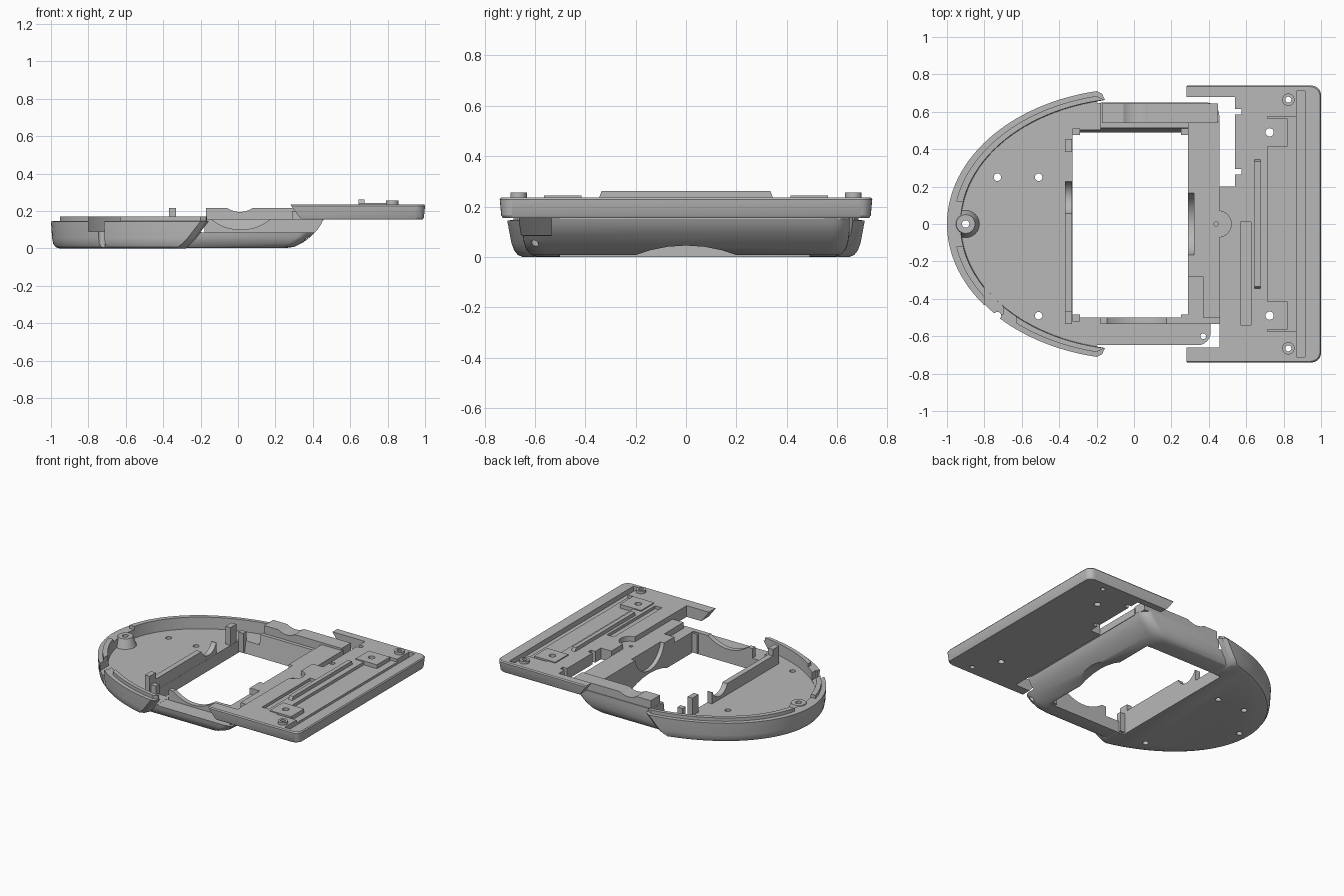
import bpy, bmesh, math

if "Cube" in bpy.data.objects:
    bpy.data.objects.remove(bpy.data.objects["Cube"])

# One plain grey plastic
grey = bpy.data.materials.new("grey_plastic")
grey.use_nodes = True
colour = (0.48, 0.48, 0.48, 1)
grey.diffuse_color = colour
grey.node_tree.nodes["Principled BSDF"].inputs["Base Color"].default_value = colour


def make(name, bm):
    bmesh.ops.recalc_face_normals(bm, faces=bm.faces)
    mesh = bpy.data.meshes.new(name)
    bm.to_mesh(mesh)
    bm.free()
    mesh.materials.append(grey)
    ob = bpy.data.objects.new(name, mesh)
    bpy.context.collection.objects.link(ob)
    return ob


def loft(name, rings):
    """Skin a stack of equal-length rings and cap both ends."""
    bm = bmesh.new()
    rows = [[bm.verts.new(p) for p in ring] for ring in rings]
    n = len(rows[0])
    for a, b in zip(rows, rows[1:]):
        for i in range(n):
            j = (i + 1) % n
            bm.faces.new((a[i], a[j], b[j], b[i]))
    bm.faces.new(rows[0][::-1])
    bm.faces.new(rows[-1])
    return make(name, bm)


def box(name, x0, x1, y0, y1, z0, z1):
    return loft(name, [[(x0, y0, z), (x1, y0, z), (x1, y1, z), (x0, y1, z)] for z in (z0, z1)])


def rod(name, centre, r, half, axis="z", r2=None):
    """Cylinder or cone about one axis."""
    rings = []
    for h, rad in ((-half, r), (half, r if r2 is None else r2)):
        ring = []
        for i in range(48):
            t = math.tau * i / 48
            u, v = rad * math.cos(t), rad * math.sin(t)
            d = {"x": (h, u, v), "y": (u, h, v), "z": (u, v, h)}[axis]
            ring.append([c + e for c, e in zip(centre, d)])
        rings.append(ring)
    return loft(name, rings)


def cut(ob, *cutters):
    for c in cutters:
        c.hide_render = True
        mod = ob.modifiers.new("cut", "BOOLEAN")
        mod.operation, mod.solver, mod.object = "DIFFERENCE", "EXACT", c
        bpy.ops.object.select_all(action="DESELECT")
        bpy.context.view_layer.objects.active = ob
        ob.select_set(True)
        bpy.ops.object.modifier_apply(modifier=mod.name)
        bpy.data.objects.remove(c)


def window():
    rings = []
    for z, back in ((-0.1, 0.475), (0.3, 0.535)):
        rings.append([(-0.33, -0.5, z), (0.29, -0.5, z), (0.29, back, z), (-0.33, back, z)])
    return loft("window_cutter", rings)


def half_oval(s, end, z):
    """Nose-shaped outline, cut off at x = end with tucked-in corners."""
    start = math.acos(-end / s)
    pts = []
    for i in range(57):
        t = start * (1 - i / 28)
        pts.append((-s * math.cos(t), 0.725 * s * math.sin(t), z))
    y = pts[0][1]
    tuck = [(end + 0.03, y - 0.015, z), (end + 0.05, y - 0.06, z)]
    return tuck[::-1] + pts + [(a, -b, c) for a, b, c in tuck]


def rounded_rect(x0, x1, w, z, r=0.07):
    pts = []
    for cx, cy, a in ((x1 - r, w - r, 0), (x0 + r, w - r, 90), (x0 + r, r - w, 180), (x1 - r, r - w, 270)):
        for i in range(7):
            t = math.radians(a + 15 * i)
            pts.append((cx + r * math.cos(t), cy + r * math.sin(t), z))
    return pts


# Rounded tray with a raised floor and a stepped rim lip
tray = loft("rounded_tray", [half_oval(s, end, z) for s, end, z in (
    (0.955, -0.33, 0), (0.975, -0.32, 0.007), (0.988, -0.30, 0.025), (0.994, -0.27, 0.055),
    (1, -0.2, 0.145), (0.965, -0.2, 0.146), (0.965, -0.2, 0.17))])
cut(tray,
    loft("tray_cavity", [half_oval(0.925, -0.1, 0.087), half_oval(0.935, -0.1, 0.3)]),
    window(),
    box("nose_gap", -1.1, -0.9, -0.12, 0.12, 0.146, 0.3),
    box("lip_notch", -0.8, -0.63, -0.7, -0.3, 0.146, 0.3),
    box("side_notch", -0.8, -0.7, -0.485, -0.3, 0.09, 0.3),
    rod("screw_hole", (-0.9, 0, 0), 0.02, 0.2),
    *[rod("floor_hole", (x, y, 0), 0.02, 0.2) for x in (-0.73, -0.51) for y in (0.25, -0.49)])

# Nose screw boss
boss = rod("nose_boss", (-0.9, 0, 0.117), 0.075, 0.035, r2=0.05)
cut(boss, rod("boss_hole", (-0.9, 0, 0.117), 0.02, 0.2))

# Middle frame with a curved underside towards the plate
frame = loft("middle_frame", [rounded_rect(-0.36, x, w, z) for x, w, z in (
    (0.25, 0.59, 0.001), (0.30, 0.615, 0.008), (0.345, 0.635, 0.03), (0.385, 0.645, 0.06),
    (0.425, 0.65, 0.1), (0.445, 0.65, 0.13), (0.456, 0.65, 0.157))])
cut(frame, window(),
    box("tray_opening", -0.5, -0.18, -0.8, 0.8, 0.086, 0.3),
    box("front_step", -0.5, 0.5, -0.8, -0.535, 0.085, 0.3),
    rod("front_arc", (0.015, -0.52, 0.35), 0.25, 0.06, "y"),
    rod("finger_dip", (0.45, 0, -0.515), 0.56, 0.2, "x"),
    rod("shaft_recess", (0.29, 0, 0.235), 0.17, 0.03, "x"),
    rod("rail_hole", (0.37, -0.6, 0.05), 0.015, 0.2))

# Raised back lip with a shallow dip
back_lip = box("back_lip", -0.17, 0.45, 0.54, 0.645, 0.15, 0.215)
cut(back_lip, rod("lip_dip", (0.01, 0.6, 0.315), 0.12, 0.2, "y"))

# Bridge between window and plate
bridge = box("plate_bridge", 0.29, 0.457, -0.28, 0.55, 0.15, 0.2)
cut(bridge, rod("shaft_recess", (0.29, 0, 0.235), 0.17, 0.03, "x"),
    rod("pivot_hole", (0.44, 0, 0.2), 0.012, 0.03))
box("bridge_arm", 0.37, 0.457, -0.5, -0.28, 0.15, 0.2)

# Window side wall, corner posts and ribs
wall = box("window_side_wall", -0.37, -0.331, -0.48, 0.23, 0.08, 0.168)
cut(wall, rod("wall_arc", (-0.35, 0.14, 0.2), 0.09, 0.1, "x"))
for name, y in (("front_post", -0.5), ("back_post", 0.42)):
    box(name, -0.37, -0.331, y - 0.035, y + 0.035, 0.08, 0.215)
for x in (-0.31, 0.27):
    box("window_corner_rib", x - 0.02, x + 0.02, -0.52, -0.485, 0.01, 0.15)
    box("window_corner_rib", x - 0.02, x + 0.02, 0.475, 0.51, 0.01, 0.15)

# Flat end plate with two side tabs
outline = [(0.28, 0.74), (0.28, 0.68), (0.54, 0.68), (0.54, 0.2), (0.457, 0.2),
           (0.457, -0.66), (0.28, -0.66), (0.28, -0.74)]
for sy in (-1, 1):
    for i in range(7):
        t = math.radians(15 * i if sy > 0 else 90 - 15 * i)
        outline.append((0.95 + 0.05 * math.cos(t), sy * (0.69 + 0.05 * math.sin(t))))


def plate_ring(z, inset, slant):
    ring = []
    for x, y in outline:
        nx = x + slant if x < 0.3 else x - inset if x > 0.94 else x
        ny = y - math.copysign(inset, y) if abs(y) > 0.69 else y
        ring.append((nx, ny, z))
    return ring


plate = loft("end_plate", [plate_ring(0.155, 0.012, 0.06), plate_ring(0.165, 0.006, 0.05),
                           plate_ring(0.228, 0, 0.004), plate_ring(0.236, 0.006, 0)])
cut(plate,
    box("pad_recess", 0.715, 0.88, -0.575, 0.575, 0.215, 0.3),
    box("end_groove", 0.87, 0.915, -0.71, 0.71, 0.2, 0.3),
    box("front_groove", 0.57, 0.625, -0.54, 0.01, 0.215, 0.3),
    rod("pivot_recess", (0.45, 0, 0.25), 0.07, 0.05),
    box("slot_notch", 0.53, 0.575, 0.585, 0.615, 0.1, 0.3),
    box("slot_notch", 0.53, 0.575, 0.265, 0.295, 0.1, 0.3),
    *[rod("plate_hole", (0.725, y, 0.2), 0.022, 0.2) for y in (-0.49, 0.49)],
    *[rod("screw_hole", (0.825, y, 0.2), 0.016, 0.2) for y in (-0.665, 0.665)])

# Plate details: ridge, pads and screw bosses
loft("centre_ridge", [[(0.645, -w, z), (0.675, -w, z), (0.675, w, z), (0.645, w, z)]
                      for w, z in ((0.347, 0.23), (0.335, 0.262))])
for s in (-1, 1):
    pad = box("raised_pad", 0.65, 0.82, s * 0.49 - 0.075, s * 0.49 + 0.075, 0.2, 0.243)
    cut(pad, rod("pad_hole", (0.725, s * 0.49, 0.2), 0.022, 0.2))
    ring = rod("screw_boss", (0.825, s * 0.665, 0.243), 0.033, 0.012)
    cut(ring, rod("ring_hole", (0.825, s * 0.665, 0.2), 0.016, 0.2))

# Smooth curved surfaces, keep crisp edges
bpy.ops.object.select_all(action="DESELECT")
for ob in bpy.context.scene.objects:
    if ob.type == "MESH":
        ob.select_set(True)
        bpy.context.view_layer.objects.active = ob
bpy.ops.object.shade_smooth_by_angle(angle=math.radians(30))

━━━━━━

**Your task:**
Each line in the material either holds the string "range" or does not. State how many do, and nothing else.

**Problem solution:**
5